He also announced some labor reforms including an increase in non-taxable bonuses and overtime “to cushion low-income earners”.
“We want to continue doing these things. Give us the opportunity to continue with the good work,” President Kenyatta told workers on Monday.
The reforms and investments will make “us even more attractive to domestic and foreign investors, which will, therefore, produce more jobs,” he argued.
Kenya’s public debt stands at about 50 percent of GDP and the economy grows at a steady 5 to 6 percent a year.
Kenyatta, who runs for the presidential election in August, told parliament recently that additional borrowing by his government in the last four years had been used to fund the “most aggressive agenda in Kenya’s history”.
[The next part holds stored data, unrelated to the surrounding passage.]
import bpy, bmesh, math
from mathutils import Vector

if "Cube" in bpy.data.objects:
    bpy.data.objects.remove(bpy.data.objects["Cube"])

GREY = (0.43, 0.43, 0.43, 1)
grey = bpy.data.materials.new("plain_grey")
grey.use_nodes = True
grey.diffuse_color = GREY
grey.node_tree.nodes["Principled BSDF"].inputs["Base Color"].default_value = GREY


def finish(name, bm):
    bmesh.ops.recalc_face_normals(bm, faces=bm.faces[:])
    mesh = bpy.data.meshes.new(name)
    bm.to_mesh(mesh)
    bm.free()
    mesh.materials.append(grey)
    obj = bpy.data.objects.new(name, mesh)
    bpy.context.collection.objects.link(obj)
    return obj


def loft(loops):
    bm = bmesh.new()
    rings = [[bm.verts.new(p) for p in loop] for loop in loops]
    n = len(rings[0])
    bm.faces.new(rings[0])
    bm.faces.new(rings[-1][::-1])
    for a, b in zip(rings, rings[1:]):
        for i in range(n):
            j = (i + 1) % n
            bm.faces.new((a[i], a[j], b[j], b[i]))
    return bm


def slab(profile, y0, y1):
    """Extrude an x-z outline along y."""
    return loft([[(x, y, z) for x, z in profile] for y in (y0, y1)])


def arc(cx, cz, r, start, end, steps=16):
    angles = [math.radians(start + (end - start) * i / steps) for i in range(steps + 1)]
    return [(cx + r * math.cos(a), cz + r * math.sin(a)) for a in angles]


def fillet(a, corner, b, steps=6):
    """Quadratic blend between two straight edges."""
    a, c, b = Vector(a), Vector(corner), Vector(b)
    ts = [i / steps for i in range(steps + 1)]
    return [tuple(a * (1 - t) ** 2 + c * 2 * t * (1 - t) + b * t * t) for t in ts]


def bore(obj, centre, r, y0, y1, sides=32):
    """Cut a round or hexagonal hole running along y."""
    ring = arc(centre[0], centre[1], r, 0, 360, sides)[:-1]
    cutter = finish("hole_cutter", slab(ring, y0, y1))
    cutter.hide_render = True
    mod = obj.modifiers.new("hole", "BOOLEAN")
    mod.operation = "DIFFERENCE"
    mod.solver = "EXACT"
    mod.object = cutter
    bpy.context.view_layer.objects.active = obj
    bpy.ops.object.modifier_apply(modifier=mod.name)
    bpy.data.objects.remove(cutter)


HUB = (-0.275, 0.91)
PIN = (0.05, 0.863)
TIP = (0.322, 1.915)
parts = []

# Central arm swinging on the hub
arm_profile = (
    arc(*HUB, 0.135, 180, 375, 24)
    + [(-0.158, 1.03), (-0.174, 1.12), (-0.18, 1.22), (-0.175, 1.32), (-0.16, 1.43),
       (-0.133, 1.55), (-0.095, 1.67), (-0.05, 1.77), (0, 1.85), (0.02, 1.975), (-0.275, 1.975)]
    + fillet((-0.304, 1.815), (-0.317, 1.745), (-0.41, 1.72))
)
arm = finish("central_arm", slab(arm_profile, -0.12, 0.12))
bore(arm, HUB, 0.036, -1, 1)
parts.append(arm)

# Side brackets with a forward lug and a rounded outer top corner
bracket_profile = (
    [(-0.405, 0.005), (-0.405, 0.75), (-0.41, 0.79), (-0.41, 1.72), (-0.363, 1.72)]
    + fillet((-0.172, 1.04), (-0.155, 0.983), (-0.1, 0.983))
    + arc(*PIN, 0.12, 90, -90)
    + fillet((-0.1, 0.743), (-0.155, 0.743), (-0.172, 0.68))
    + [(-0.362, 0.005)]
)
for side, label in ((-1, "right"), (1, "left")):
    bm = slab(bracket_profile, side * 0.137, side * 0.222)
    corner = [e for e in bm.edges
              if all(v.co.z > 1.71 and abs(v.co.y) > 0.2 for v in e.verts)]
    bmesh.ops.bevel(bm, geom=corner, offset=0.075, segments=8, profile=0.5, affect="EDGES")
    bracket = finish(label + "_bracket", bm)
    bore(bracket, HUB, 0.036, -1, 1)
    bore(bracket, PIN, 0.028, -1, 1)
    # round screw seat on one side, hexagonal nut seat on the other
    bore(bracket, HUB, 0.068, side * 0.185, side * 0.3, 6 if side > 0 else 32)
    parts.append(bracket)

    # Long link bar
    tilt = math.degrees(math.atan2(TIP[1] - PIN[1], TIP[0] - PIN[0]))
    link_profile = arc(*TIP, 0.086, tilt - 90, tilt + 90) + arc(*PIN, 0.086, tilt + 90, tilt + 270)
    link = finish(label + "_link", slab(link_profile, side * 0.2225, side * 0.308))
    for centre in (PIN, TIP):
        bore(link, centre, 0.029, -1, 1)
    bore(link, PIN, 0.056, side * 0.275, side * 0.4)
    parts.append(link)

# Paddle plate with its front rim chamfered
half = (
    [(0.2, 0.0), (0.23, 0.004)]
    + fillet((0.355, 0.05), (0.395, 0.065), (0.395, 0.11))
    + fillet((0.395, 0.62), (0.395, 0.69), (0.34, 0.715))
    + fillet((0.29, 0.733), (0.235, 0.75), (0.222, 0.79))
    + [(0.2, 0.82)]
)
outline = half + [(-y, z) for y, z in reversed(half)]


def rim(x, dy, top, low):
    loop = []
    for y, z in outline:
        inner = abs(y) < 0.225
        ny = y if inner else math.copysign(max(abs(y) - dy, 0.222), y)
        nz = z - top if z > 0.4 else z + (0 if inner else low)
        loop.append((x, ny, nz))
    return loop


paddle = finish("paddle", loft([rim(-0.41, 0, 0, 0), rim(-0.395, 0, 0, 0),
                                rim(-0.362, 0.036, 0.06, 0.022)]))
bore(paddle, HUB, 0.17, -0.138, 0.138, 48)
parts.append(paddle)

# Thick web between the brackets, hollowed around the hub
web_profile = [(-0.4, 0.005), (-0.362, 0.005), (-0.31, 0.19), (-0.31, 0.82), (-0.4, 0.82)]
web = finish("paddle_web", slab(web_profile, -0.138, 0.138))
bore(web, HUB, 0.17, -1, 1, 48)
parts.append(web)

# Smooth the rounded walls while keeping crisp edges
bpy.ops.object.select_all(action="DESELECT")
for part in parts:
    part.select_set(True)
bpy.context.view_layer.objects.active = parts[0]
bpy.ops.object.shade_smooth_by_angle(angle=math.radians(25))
Critics have accused Kenyatta’s government of putting the country at risk by increasing debt and not doing more to tackle corruption.